> _What the task requires_:
Bring together all lines from the listing below that contain the string "return".

+++

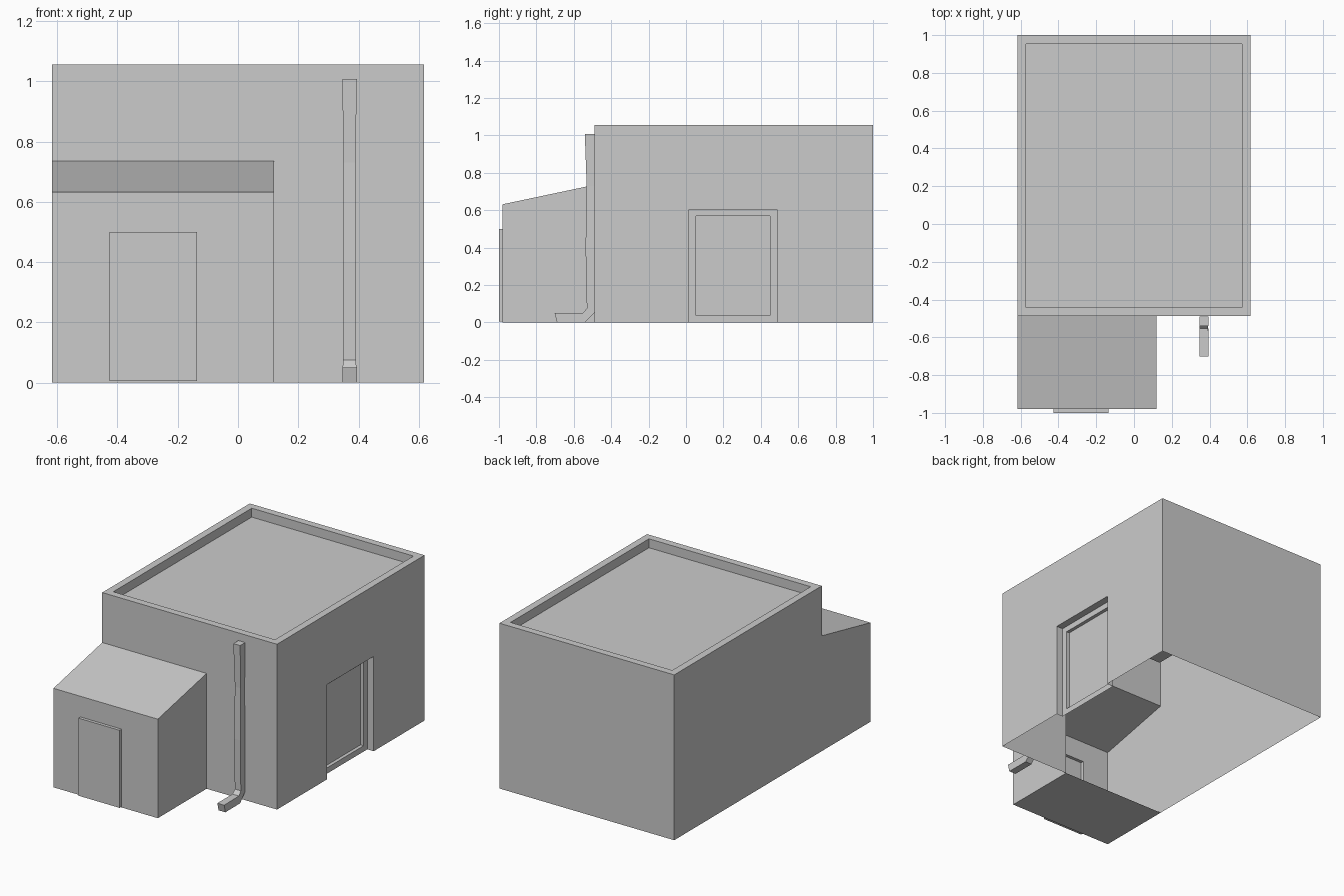
import bpy
import bmesh
from mathutils import Vector

if "Cube" in bpy.data.objects:
    bpy.data.objects.remove(bpy.data.objects["Cube"], do_unlink=True)

grey = bpy.data.materials.new("plain_grey")
grey.use_nodes = True
grey.diffuse_color = (0.6, 0.6, 0.6, 1)
grey.node_tree.nodes["Principled BSDF"].inputs["Base Color"].default_value = (0.6, 0.6, 0.6, 1)

# Shared dimensions
W = 0.617                       # half width of the building
FRONT, BACK, TOP = -0.488, 1.0, 1.055
ANNEX_RIGHT, ANNEX_FRONT = 0.12, -0.98
EAVE, RIDGE = 0.632, 0.736
DOOR_L, DOOR_R, DOOR_B, DOOR_T = -0.427, -0.136, 0.005, 0.5
SIDE_A, SIDE_B, SIDE_T = 0.017, 0.487, 0.605


def finish(name, bm):
    mesh = bpy.data.meshes.new(name)
    bmesh.ops.remove_doubles(bm, verts=bm.verts, dist=0.0001)
    bm.to_mesh(mesh)
    bm.free()
    mesh.materials.append(grey)
    obj = bpy.data.objects.new(name, mesh)
    bpy.context.collection.objects.link(obj)
    return obj


def add_face(bm, points, out):
    """Flat polygon whose normal points towards out."""
    face = bm.faces.new([bm.verts.new(p) for p in points])
    face.normal_update()
    if face.normal.dot(Vector(out)) < 0:
        face.normal_flip()
    return face


def on_x(x, outline):
    return [(x, y, z) for y, z in outline]


def on_y(y, outline):
    return [(x, y, z) for x, z in outline]


def on_z(z, a, b, c, d):
    return [(a, c, z), (b, c, z), (b, d, z), (a, d, z)]


def rect(a, b, c, d):
    return [(a, c), (b, c), (b, d), (a, d)]


def stepped_panel(name, points, out, steps, open_bottom=False):
    """Panel inset and pushed in or out by (thickness, depth) steps."""
    bm = bmesh.new()
    face = add_face(bm, points, out)
    for thickness, depth in steps:
        bmesh.ops.inset_individual(bm, faces=[face], thickness=thickness,
                                   depth=depth, use_even_offset=True)
    if open_bottom:
        sills = [f for f in bm.faces if all(abs(v.co.z) < 0.001 for v in f.verts)]
        bmesh.ops.delete(bm, geom=sills, context='FACES')
    return finish(name, bm)


# Main walls, open underneath; the left-hand wall runs on along the annex
bm = bmesh.new()
add_face(bm, on_y(BACK, rect(-W, W, 0, TOP)), (0, 1, 0))
add_face(bm, on_x(-W, [(BACK, 0), (BACK, TOP), (FRONT, TOP), (FRONT, RIDGE),
                       (ANNEX_FRONT, EAVE), (ANNEX_FRONT, 0)]), (-1, 0, 0))
add_face(bm, on_y(FRONT, [(W, 0), (W, TOP), (-W, TOP), (-W, RIDGE),
                          (ANNEX_RIGHT, RIDGE), (ANNEX_RIGHT, 0)]), (0, -1, 0))
add_face(bm, on_x(W, [(FRONT, 0), (FRONT, TOP), (BACK, TOP), (BACK, 0), (SIDE_B, 0),
                      (SIDE_B, SIDE_T), (SIDE_A, SIDE_T), (SIDE_A, 0)]), (1, 0, 0))
finish("main_walls", bm)

# Flat roof sunk behind a parapet
stepped_panel("parapet_roof", on_z(TOP, -W, W, FRONT, BACK), (0, 0, 1),
              [(0.046, 0), (0, -0.057)])

# Recessed side doorway with a frame and a deeper panel
stepped_panel("side_doorway", on_x(W, rect(SIDE_A, SIDE_B, 0, SIDE_T)), (1, 0, 0),
              [(0, -0.045), (0.037, 0), (0, -0.022)], open_bottom=True)

# Front annex with a sloping roof
bm = bmesh.new()
add_face(bm, [(-W, FRONT, RIDGE), (ANNEX_RIGHT, FRONT, RIDGE),
              (ANNEX_RIGHT, ANNEX_FRONT, EAVE), (-W, ANNEX_FRONT, EAVE)], (0, 0, 1))
add_face(bm, on_x(ANNEX_RIGHT, [(FRONT, 0), (FRONT, RIDGE),
                                (ANNEX_FRONT, EAVE), (ANNEX_FRONT, 0)]), (1, 0, 0))
add_face(bm, on_z(0, -W, ANNEX_RIGHT, ANNEX_FRONT, FRONT), (0, 0, -1))
add_face(bm, on_y(ANNEX_FRONT, [(-W, DOOR_B), (-W, EAVE), (ANNEX_RIGHT, EAVE),
                                (ANNEX_RIGHT, DOOR_B), (DOOR_R, DOOR_B), (DOOR_R, DOOR_T),
                                (DOOR_L, DOOR_T), (DOOR_L, DOOR_B)]), (0, -1, 0))
add_face(bm, on_y(ANNEX_FRONT, rect(-W, ANNEX_RIGHT, 0, DOOR_B)), (0, -1, 0))
finish("annex", bm)

# Raised annex door
stepped_panel("annex_door", on_y(ANNEX_FRONT, rect(DOOR_L, DOOR_R, DOOR_B, DOOR_T)),
              (0, -1, 0), [(0, 0.02)])

# Square downpipe: outer edge, wall edge and half width of each section
sections = [((-0.541, 1.007), (-0.49, 1.007), 0.024),
            ((-0.531, 0.73), (-0.49, 0.73), 0.02),
            ((-0.537, 0.4), (-0.49, 0.4), 0.022),
            ((-0.53, 0.075), (-0.49, 0.05), 0.021),
            ((-0.552, 0.051), (-0.54, 0.0), 0.023),
            ((-0.702, 0.05), (-0.69, 0.0), 0.024)]
bm = bmesh.new()
rings = []
for outer, inner, half in sections:
    rings.append([bm.verts.new((0.37 + side * half, *edge))
                  for edge, side in ((outer, -1), (outer, 1), (inner, 1), (inner, -1))])
for a, b in zip(rings, rings[1:]):
    for i in range(4):
        j = (i + 1) % 4
        bm.faces.new((a[i], a[j], b[j], b[i]))
bm.faces.new(rings[0])
bm.faces.new(rings[-1])
bmesh.ops.recalc_face_normals(bm, faces=bm.faces)
finish("downpipe", bm)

+++

> _Answer section_:
    return obj
    return face
    return [(x, y, z) for y, z in outline]
    return [(x, y, z) for x, z in outline]
    return [(a, c, z), (b, c, z), (b, d, z), (a, d, z)]
    return [(a, c), (b, c), (b, d), (a, d)]
    return finish(name, bm)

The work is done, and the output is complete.